■ **PROBLEM TO SOLVE**: Begin at the first line of the data and copy each line through the one containing "[0.46, 0.72, 0.07]]", that line included, with no pictures.

■ **Stored data entries**:
::::::
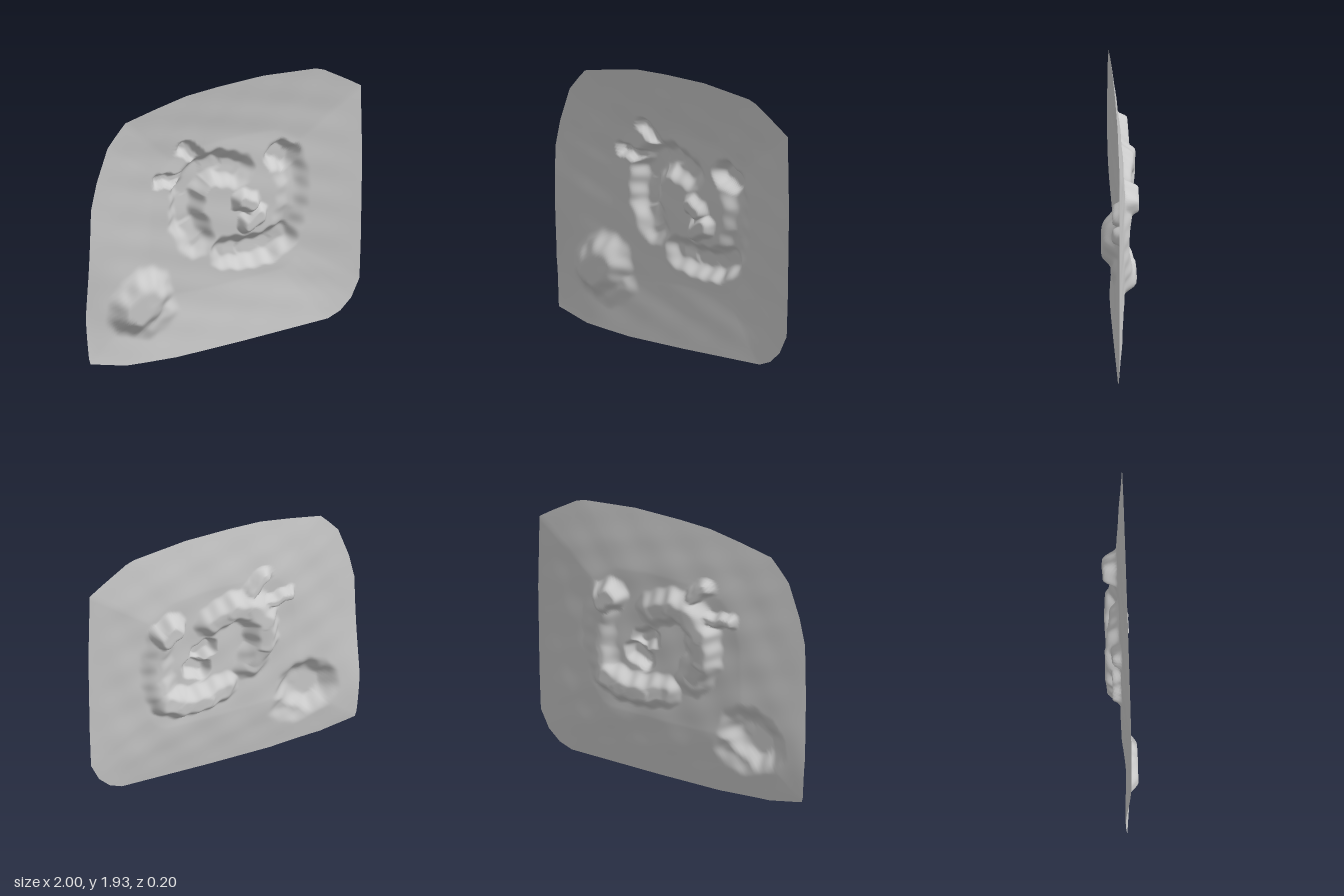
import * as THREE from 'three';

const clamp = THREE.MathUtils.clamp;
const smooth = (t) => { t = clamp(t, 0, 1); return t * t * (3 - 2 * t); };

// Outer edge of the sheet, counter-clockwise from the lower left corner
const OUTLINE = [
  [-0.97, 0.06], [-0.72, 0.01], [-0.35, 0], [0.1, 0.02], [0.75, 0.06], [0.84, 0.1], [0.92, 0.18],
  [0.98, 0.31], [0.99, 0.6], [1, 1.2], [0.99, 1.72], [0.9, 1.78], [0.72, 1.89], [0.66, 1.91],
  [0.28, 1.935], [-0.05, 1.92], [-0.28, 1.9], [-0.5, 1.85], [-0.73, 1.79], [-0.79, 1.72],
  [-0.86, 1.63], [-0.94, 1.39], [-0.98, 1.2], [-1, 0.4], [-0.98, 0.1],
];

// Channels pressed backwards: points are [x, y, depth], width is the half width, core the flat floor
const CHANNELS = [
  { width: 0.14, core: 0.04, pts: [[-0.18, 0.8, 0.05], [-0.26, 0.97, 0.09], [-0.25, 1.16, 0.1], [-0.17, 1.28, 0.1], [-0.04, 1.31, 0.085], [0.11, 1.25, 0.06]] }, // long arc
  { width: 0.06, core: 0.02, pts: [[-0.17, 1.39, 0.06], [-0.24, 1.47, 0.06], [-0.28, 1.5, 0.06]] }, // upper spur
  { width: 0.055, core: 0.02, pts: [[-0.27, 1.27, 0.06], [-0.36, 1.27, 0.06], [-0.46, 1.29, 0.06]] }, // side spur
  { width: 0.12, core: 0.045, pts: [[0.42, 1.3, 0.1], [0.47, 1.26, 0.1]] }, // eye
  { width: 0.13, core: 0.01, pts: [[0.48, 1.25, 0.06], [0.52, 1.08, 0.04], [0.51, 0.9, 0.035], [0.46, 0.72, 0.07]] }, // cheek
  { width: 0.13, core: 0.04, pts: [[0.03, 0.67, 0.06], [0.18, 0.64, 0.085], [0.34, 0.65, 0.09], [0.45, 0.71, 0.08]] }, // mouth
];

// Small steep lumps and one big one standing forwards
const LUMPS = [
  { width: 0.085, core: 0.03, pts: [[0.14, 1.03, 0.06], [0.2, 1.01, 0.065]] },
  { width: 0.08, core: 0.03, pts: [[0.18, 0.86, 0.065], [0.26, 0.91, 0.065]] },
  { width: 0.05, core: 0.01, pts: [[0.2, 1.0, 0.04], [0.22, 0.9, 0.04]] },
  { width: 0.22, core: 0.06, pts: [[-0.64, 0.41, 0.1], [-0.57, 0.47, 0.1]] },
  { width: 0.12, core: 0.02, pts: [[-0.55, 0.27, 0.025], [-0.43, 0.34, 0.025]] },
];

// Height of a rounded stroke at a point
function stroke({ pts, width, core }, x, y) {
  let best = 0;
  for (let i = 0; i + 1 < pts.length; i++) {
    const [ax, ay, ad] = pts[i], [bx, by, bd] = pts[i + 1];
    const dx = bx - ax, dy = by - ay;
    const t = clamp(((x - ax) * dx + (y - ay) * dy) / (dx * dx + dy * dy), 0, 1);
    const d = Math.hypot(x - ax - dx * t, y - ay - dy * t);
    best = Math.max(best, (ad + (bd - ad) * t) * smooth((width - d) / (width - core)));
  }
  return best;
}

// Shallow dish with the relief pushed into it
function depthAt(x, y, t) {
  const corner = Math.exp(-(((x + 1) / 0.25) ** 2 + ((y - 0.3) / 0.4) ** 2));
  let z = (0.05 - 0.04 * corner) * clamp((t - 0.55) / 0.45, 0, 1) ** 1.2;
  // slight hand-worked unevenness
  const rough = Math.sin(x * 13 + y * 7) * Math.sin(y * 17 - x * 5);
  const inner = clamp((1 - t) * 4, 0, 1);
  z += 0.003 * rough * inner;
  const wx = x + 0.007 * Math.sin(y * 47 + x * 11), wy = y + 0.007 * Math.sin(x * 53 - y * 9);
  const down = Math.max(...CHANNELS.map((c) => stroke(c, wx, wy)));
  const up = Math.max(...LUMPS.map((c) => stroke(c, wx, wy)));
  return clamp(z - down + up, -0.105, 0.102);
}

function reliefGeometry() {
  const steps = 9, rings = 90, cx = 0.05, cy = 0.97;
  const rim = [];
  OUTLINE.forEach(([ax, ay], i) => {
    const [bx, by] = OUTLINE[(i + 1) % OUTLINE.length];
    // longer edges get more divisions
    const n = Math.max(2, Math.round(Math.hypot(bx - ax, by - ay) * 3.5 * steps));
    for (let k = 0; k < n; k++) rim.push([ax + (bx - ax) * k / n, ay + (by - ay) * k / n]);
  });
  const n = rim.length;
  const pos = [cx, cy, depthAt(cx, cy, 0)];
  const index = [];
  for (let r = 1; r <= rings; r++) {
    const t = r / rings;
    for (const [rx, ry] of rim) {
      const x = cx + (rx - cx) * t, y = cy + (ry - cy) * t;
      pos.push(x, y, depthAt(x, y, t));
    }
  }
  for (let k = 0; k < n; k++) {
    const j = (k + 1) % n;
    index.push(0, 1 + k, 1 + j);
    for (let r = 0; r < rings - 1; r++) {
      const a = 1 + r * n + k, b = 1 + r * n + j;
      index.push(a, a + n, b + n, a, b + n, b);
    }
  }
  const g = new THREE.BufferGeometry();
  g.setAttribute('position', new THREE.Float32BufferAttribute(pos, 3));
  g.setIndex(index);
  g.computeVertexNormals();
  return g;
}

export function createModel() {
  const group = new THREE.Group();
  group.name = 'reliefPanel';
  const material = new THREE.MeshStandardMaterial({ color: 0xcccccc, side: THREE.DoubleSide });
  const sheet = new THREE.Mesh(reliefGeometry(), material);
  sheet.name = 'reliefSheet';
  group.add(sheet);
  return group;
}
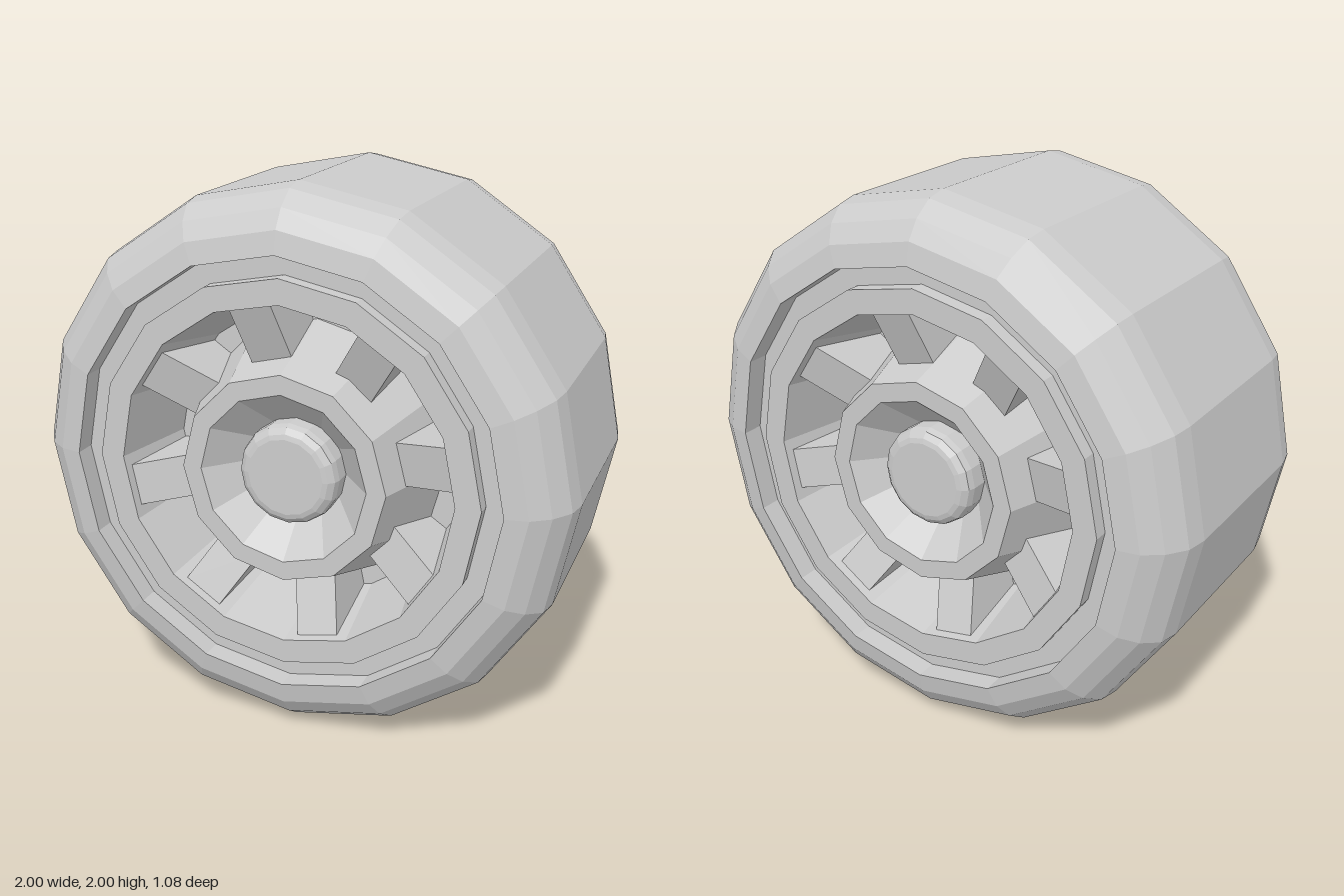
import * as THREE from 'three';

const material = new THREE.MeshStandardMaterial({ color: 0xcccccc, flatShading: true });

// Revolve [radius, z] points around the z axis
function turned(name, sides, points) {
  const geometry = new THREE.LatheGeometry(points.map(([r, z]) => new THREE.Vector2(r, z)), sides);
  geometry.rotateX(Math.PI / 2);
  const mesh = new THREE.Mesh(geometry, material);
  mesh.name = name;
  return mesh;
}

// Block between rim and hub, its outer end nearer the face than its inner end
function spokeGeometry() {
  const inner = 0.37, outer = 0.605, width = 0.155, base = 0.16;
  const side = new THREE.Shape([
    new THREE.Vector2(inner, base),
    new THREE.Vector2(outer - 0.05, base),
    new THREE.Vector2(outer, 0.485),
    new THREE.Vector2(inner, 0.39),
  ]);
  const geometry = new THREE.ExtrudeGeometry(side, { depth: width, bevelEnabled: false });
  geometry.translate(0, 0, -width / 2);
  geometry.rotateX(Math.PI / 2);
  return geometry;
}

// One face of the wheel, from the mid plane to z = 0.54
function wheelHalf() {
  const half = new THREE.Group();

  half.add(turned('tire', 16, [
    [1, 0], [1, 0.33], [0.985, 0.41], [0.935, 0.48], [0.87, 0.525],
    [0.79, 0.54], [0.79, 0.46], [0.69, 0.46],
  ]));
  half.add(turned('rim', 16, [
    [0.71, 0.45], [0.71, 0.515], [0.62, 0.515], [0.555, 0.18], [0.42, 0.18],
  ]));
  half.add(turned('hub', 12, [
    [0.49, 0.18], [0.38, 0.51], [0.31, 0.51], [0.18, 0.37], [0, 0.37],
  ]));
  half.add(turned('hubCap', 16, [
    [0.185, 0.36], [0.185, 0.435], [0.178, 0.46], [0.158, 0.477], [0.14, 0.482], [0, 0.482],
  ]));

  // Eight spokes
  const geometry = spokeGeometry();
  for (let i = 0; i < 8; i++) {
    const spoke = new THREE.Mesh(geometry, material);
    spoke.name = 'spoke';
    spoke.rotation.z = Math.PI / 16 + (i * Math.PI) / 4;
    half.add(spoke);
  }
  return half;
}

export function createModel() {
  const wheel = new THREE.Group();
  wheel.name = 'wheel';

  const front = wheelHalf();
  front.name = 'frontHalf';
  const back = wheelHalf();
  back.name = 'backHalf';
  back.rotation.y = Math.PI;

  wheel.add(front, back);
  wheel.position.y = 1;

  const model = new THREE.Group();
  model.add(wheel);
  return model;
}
::::::
■ **EXERCISE OUTPUT**:
import * as THREE from 'three';

const clamp = THREE.MathUtils.clamp;
const smooth = (t) => { t = clamp(t, 0, 1); return t * t * (3 - 2 * t); };

// Outer edge of the sheet, counter-clockwise from the lower left corner
const OUTLINE = [
  [-0.97, 0.06], [-0.72, 0.01], [-0.35, 0], [0.1, 0.02], [0.75, 0.06], [0.84, 0.1], [0.92, 0.18],
  [0.98, 0.31], [0.99, 0.6], [1, 1.2], [0.99, 1.72], [0.9, 1.78], [0.72, 1.89], [0.66, 1.91],
  [0.28, 1.935], [-0.05, 1.92], [-0.28, 1.9], [-0.5, 1.85], [-0.73, 1.79], [-0.79, 1.72],
  [-0.86, 1.63], [-0.94, 1.39], [-0.98, 1.2], [-1, 0.4], [-0.98, 0.1],
];

// Channels pressed backwards: points are [x, y, depth], width is the half width, core the flat floor
const CHANNELS = [
  { width: 0.14, core: 0.04, pts: [[-0.18, 0.8, 0.05], [-0.26, 0.97, 0.09], [-0.25, 1.16, 0.1], [-0.17, 1.28, 0.1], [-0.04, 1.31, 0.085], [0.11, 1.25, 0.06]] }, // long arc
  { width: 0.06, core: 0.02, pts: [[-0.17, 1.39, 0.06], [-0.24, 1.47, 0.06], [-0.28, 1.5, 0.06]] }, // upper spur
  { width: 0.055, core: 0.02, pts: [[-0.27, 1.27, 0.06], [-0.36, 1.27, 0.06], [-0.46, 1.29, 0.06]] }, // side spur
  { width: 0.12, core: 0.045, pts: [[0.42, 1.3, 0.1], [0.47, 1.26, 0.1]] }, // eye
  { width: 0.13, core: 0.01, pts: [[0.48, 1.25, 0.06], [0.52, 1.08, 0.04], [0.51, 0.9, 0.035], [0.46, 0.72, 0.07]] }, // cheek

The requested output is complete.